  20. I like and own lot of Festool, but just recently sold my ETS125 and RO90 sanders. They are really nice, but I discovered for the price of the ETS125, I could have a Makita 6" random orbit sander. I bought that and the 1/2 sheet Makita (because it was also rated extremely well and 1/2 the price of the Festool RS2). Without hesitation I would put them on equal footing with Festool. These two are made in Japan and are extremely well built. I have been using the 6" sander recently, and I can work with that thing for hours with no problems. When I used the ETS125, it required a bit more control, and I would get a bit of numbness from time to time (I would expect the ETS 150 to similar to the Makita, however, due to it's increased weight over the 125). I can't speak for their other sanders, most of which are probably made in China. I got rid of the RO90 because it is simply too weak for aggressive stock removal. For that I go to my porter cable belt sander.
  21. Your duct design is as important, if not more important, than the dust collector. Long runs of 4" pipe will add significant static pressure. IMO, no 3HP dust collector should have 4" mains. You need minimum 5", but since you can't get that in PVC, go to 6". Get the "DWV" pipe and fittings which should be much cheaper than the schedule 40 stuff. When you add drops, I would continue to use 6" if you can, and connect 5" blast gates and 5" hose to most machines, even if they are 4" ports. I would spend a lot of time coming up with a layout that has as few bends as possible.
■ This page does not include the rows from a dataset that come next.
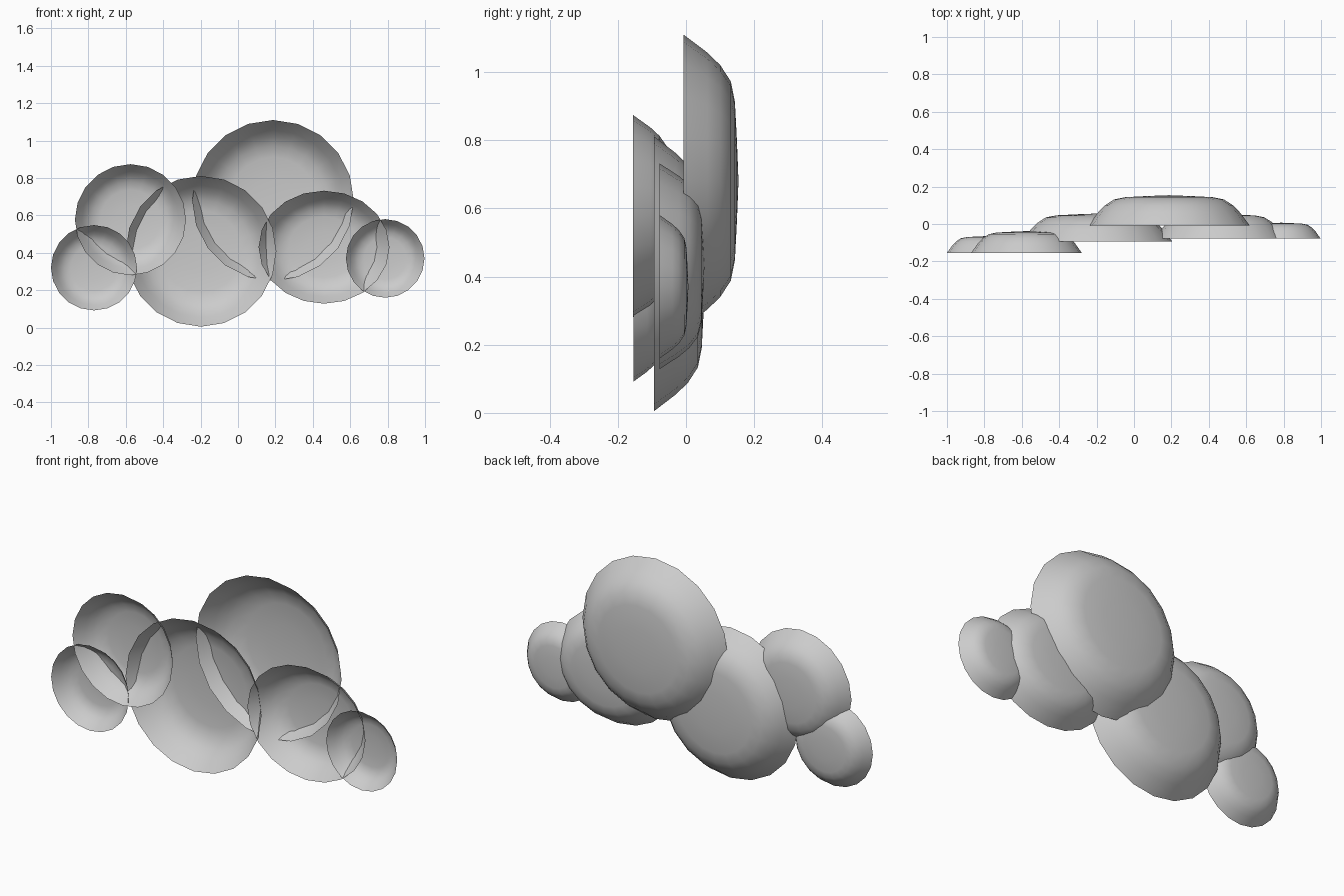
import bpy, bmesh
from math import sin, cos, pi

if "Cube" in bpy.data.objects:
    bpy.data.objects.remove(bpy.data.objects["Cube"])

SIDES = 20
# dome profile: (radius, height) as fractions, from the open rim to the flattened crown
PROFILE = [(1, 0), (0.875, 0.44), (0.79, 0.67), (0.68, 0.86), (0.54, 0.935), (0.27, 0.972)]


def puff(name, x, z, rx, rz, rim_y, depth):
    """Open shallow dome: rim faces -y, crown bulges towards +y."""
    bm = bmesh.new()
    rings = [[bm.verts.new((x + rx * r * sin(2 * pi * i / SIDES),
                            rim_y + depth * h,
                            z + rz * r * cos(2 * pi * i / SIDES)))
              for i in range(SIDES)] for r, h in PROFILE]
    crown = bm.verts.new((x, rim_y + depth, z))
    for a, b in zip(rings, rings[1:]):
        for i in range(SIDES):
            j = (i + 1) % SIDES
            bm.faces.new((a[i], a[j], b[j], b[i]))
    for i in range(SIDES):
        bm.faces.new((rings[-1][i], rings[-1][(i + 1) % SIDES], crown))
    bmesh.ops.recalc_face_normals(bm, faces=bm.faces)
    # outside of the dome looks towards +y
    bm.normal_update()
    if sum(f.normal.y for f in bm.faces) < 0:
        bmesh.ops.reverse_faces(bm, faces=bm.faces)
    for f in bm.faces:
        f.smooth = True
    mesh = bpy.data.meshes.new(name)
    bm.to_mesh(mesh)
    bm.free()
    bpy.context.collection.objects.link(bpy.data.objects.new(name, mesh))


# cloud puffs, left to right
puff("puff_far_left", -0.77, 0.32, 0.23, 0.228, -0.154, 0.09)
puff("puff_upper_left", -0.575, 0.577, 0.297, 0.297, -0.156, 0.118)
puff("puff_centre", -0.198, 0.408, 0.403, 0.403, -0.094, 0.15)
puff("puff_top", 0.187, 0.68, 0.432, 0.43, -0.008, 0.162)
puff("puff_right", 0.46, 0.43, 0.35, 0.302, -0.078, 0.132)
puff("puff_far_right", 0.787, 0.37, 0.21, 0.21, -0.077, 0.084)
If that means the pipe needs to be 1 foot off the wall and 2 feet off the ceiling, but gives you nice, straight layout and does not hit your head, then go for that.
  22. I have bought a lot from Carbide Processors (especially router bits) and they are great to work with. However, if you want a really solid, strong clamp for a really good price, try the Bessey TGJ2.506+2k from These are ridiculously strong, much more than most low end F-style, and they are only $10.99 from peachtree, and include the "2K comfort grip. ...that reminds me, some clamp maker should market a "kung fu grip" for their handles GIJOE!
  23. I adapted this fence to the Incra fence and am very happy with it. I got the 48 inch long version and really like the extra length, make it easier to register the material.
  24. Having 3 phase opens up a lot of options for used equipment, sometimes significantly lower cost than 1-phase equivalent. You can either use a phase converter (rotary or a digital like PhasePerfect) or a VFD (variable frequency drive). With a VFD, you can control the speed of the motor and do other things like motor braking to stop the motor very quickly. 3 HP VFDs, the good ones, are about $200-250 each, and you typically would not share a VFD among many machines, but I guess it might be possible. Phase converters vary on price depending on HP ratings (which typically need to be double the actual tool HP), but they often are used to run several machines, even at the same time.
  25. Comparison chart with country of origin: Not sure I get why the G0454Z which is made in Taiwan is $2200 while the G0454ZW which is supposedly made in China is more at $2600. The G0454Z is "not available for immediate shipment" but it does not indicate they will no longer make or sell them. $2200 for a 20" spiral cutterhead planer is a steal.